In particular, you may have noticed that on the home page I changed the preview images to be images of the authors as well as adding a featured author section to the top of the site. Some of you might not like these changes so far. I’ll share with you what I wrote on our mailing list at the time based on some of the internal feedback I was getting.

#AltDevBlogADay is focused on the authors.

It is important to me to focus on the voice and the individual. The world has changed. We are no longer a world of faceless masses hidden behind corporations or governments or other institutions. The world has become more personal. We want to know who is behind the curtain. That is important. You cannot separate the message from the voice. While that’s clearly my own view of our new collective culture, it is, I think, valid. And that’s what I want to reflect in the site. Now, I also think that honestly some of you underestimate considerably how interesting you actually are. And that is what is compelling for me. Lots of things are said in posts that I disagree with, sometimes technically or from a design pov, but always I’m fascinated by the stories behind those posts. In the more personal history
and context that lead to that view.

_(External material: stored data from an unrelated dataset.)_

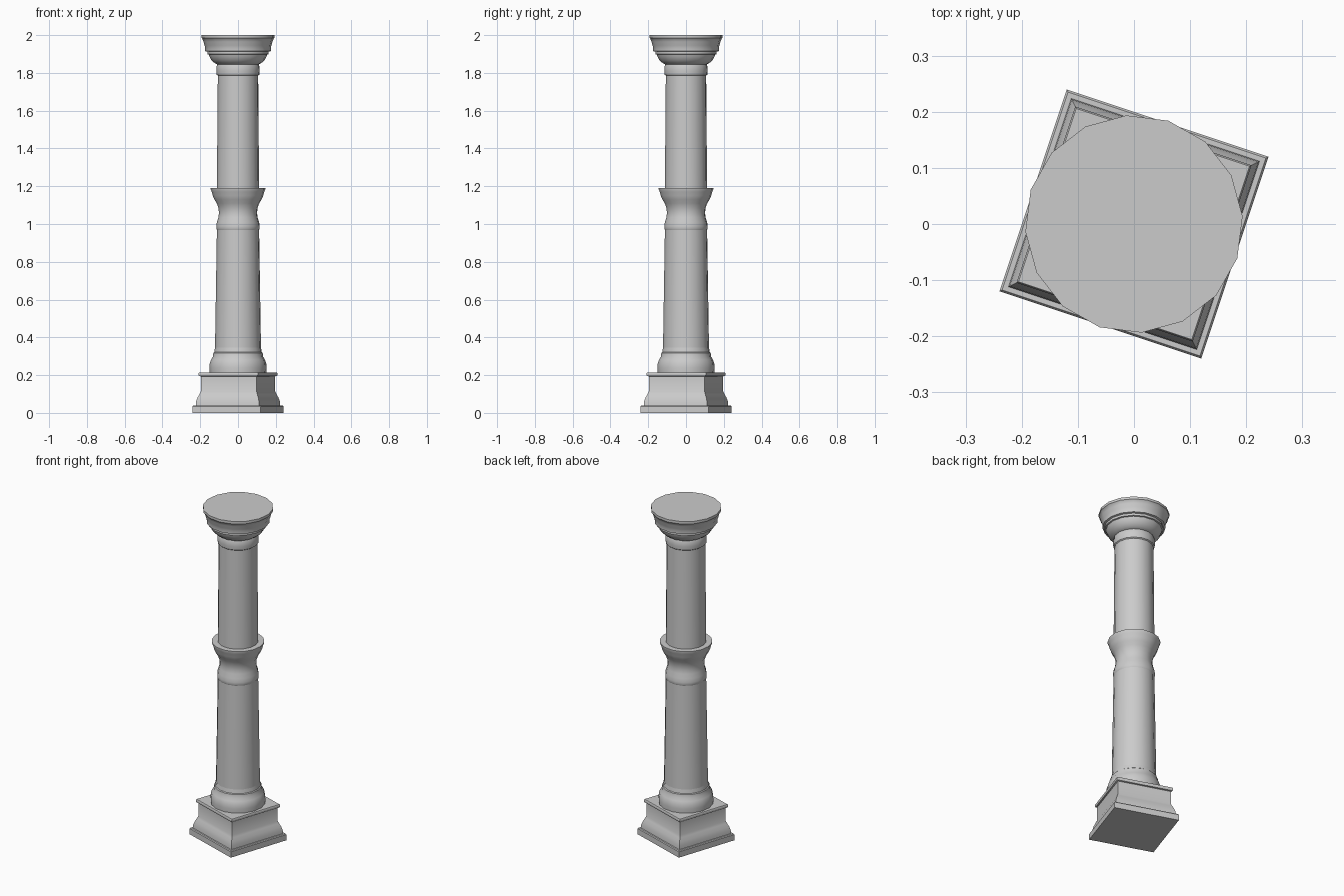
import bpy, bmesh, math

cube = bpy.data.objects.get("Cube")
if cube:
    bpy.data.objects.remove(cube, do_unlink=True)

TURN = math.atan2(0.12, 0.24)  # corner direction of the square base

stone = bpy.data.materials.new("grey stone")
stone.use_nodes = True
GREY = (0.6, 0.6, 0.6, 1)
stone.diffuse_color = GREY
stone.node_tree.nodes["Principled BSDF"].inputs["Base Color"].default_value = GREY


def turned(name, sides, profile):
    """Closed solid made of stacked rings; profile holds (radius, height)."""
    bm = bmesh.new()
    rings = []
    for r, z in profile:
        angles = [TURN + math.tau * i / sides for i in range(sides)]
        rings.append([bm.verts.new((r * math.cos(a), r * math.sin(a), z)) for a in angles])
    for low, high in zip(rings, rings[1:]):
        for i in range(sides):
            j = (i + 1) % sides
            bm.faces.new((low[i], low[j], high[j], high[i]))
    bm.faces.new(rings[0][::-1])
    bm.faces.new(rings[-1])
    mesh = bpy.data.meshes.new(name)
    bm.to_mesh(mesh)
    bm.free()
    mesh.materials.append(stone)
    obj = bpy.data.objects.new(name, mesh)
    bpy.context.collection.objects.link(obj)
    bpy.ops.object.select_all(action="DESELECT")
    obj.select_set(True)
    bpy.context.view_layer.objects.active = obj
    bpy.ops.object.shade_smooth_by_angle(angle=math.radians(35))


# Square plinth with a sloped foot and a thin cap slab
turned("plinth", 4, [
    (0.268, 0), (0.268, 0.035), (0.263, 0.04), (0.25, 0.04), (0.248, 0.06),
    (0.24, 0.08), (0.228, 0.1), (0.22, 0.113), (0.22, 0.193),
    (0.23, 0.196), (0.234, 0.201), (0.234, 0.21), (0.23, 0.215)])

# Rounded foot of the column
turned("column_foot", 16, [
    (0.15, 0.21), (0.152, 0.24), (0.15, 0.262), (0.143, 0.282), (0.133, 0.298),
    (0.131, 0.318), (0.126, 0.322), (0.122, 0.345)])

# Tapered lower shaft
turned("lower_shaft", 16, [(0.122, 0.34), (0.112, 0.972)])

# Waist collar, flaring to an open lip
turned("waist_collar", 16, [
    (0.112, 0.968), (0.115, 0.975), (0.115, 0.988), (0.112, 1.01), (0.104, 1.035),
    (0.101, 1.06), (0.104, 1.085), (0.113, 1.11), (0.125, 1.13), (0.134, 1.15),
    (0.139, 1.17), (0.145, 1.183), (0.145, 1.19)])

# Upper shaft
turned("upper_shaft", 16, [(0.112, 1.185), (0.107, 1.8)])

# Ring below the capital
turned("neck_ring", 16, [
    (0.107, 1.785), (0.113, 1.79), (0.115, 1.81), (0.114, 1.835), (0.108, 1.848)])

# Stepped capital with a flat top
turned("capital", 16, [
    (0.108, 1.843), (0.125, 1.853), (0.14, 1.866), (0.151, 1.885), (0.155, 1.897),
    (0.163, 1.899), (0.163, 1.912), (0.174, 1.915), (0.174, 1.935),
    (0.178, 1.945), (0.183, 1.965), (0.19, 1.982), (0.194, 1.985), (0.194, 2.0)])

In addition, we learn and change and grow constantly. Our posts are not ever green. Nor should they be. They simply reflect what we accept and think now. In five or ten years so much of whatever we might say now will seem naive or even plainly wrong in retrospect. At least I hope so. I know that I hope that of myself, and it’s true to one degree or another of things I might’ve said or posted ten years ago. But to stand up and say with your own voice what you believe right now and put it out there, that’s the interesting part. Recording some small part of everyone’s personal journey, that’s fascinating. And being willing to do it regularly often in spite of not knowing what really to say, or how best to say it or even if there will be real value there is in equal parts a little bit scary, a little bit stupid and a little bit brave.

While I’m open to suggestions on the form of the site and I’ve been happy to get the feedback on it up to now, the fundamental focus is what it is. At least for me. As for the design appearing amateurish, I make no apologies for that. I’m learning and practicing and trying new things. That’s the nature of everything we do. And I don’t mind looking a little bit foolish in the process. The only way to learn is to do. And this is something I’d like to learn.


In addition, my hope is that by helping to giving real developers a voice and put them in front of you naked and open, that we will all learn from each other.

Since E3 is this week, it reminds me that one of the things that inspires me most is during conferences or other meetups when I’m able to sit down with my peers and friends and share ideas and just talk and have a little fun. All of the really best moments (and ideas) in my career have been when I’ve just been able to sit down and talk and listen and share with others. And I think the real vision for #AltDevBlogADay is to bring that late-night-at-a-conference-sharing feeling to us as a group every damn day instead of just a couple times a year. While I don’t think we’re quite there yet, I know we’ll get there. And I can’t wait!

Today, I’d like you let you know that we’ve been thinking hard on #AltDevBlogADay Phase 2. We want to raise the bar for what we doing and really bring more value to both the authors here and you guys, the readers. News on that soon enough. :)

So I hope you like what we’re doing here and you can support us by (re)tweeting or sharing on facebook, sharing your thoughts in the comments, or posting and linking from other development sites (like from reddit – I know there are a lot of you out there!) that you think might be interested in our posts. And of course, I encourage you to join us here as a regular author!

And comment below if you have any thoughts on how we can improve things.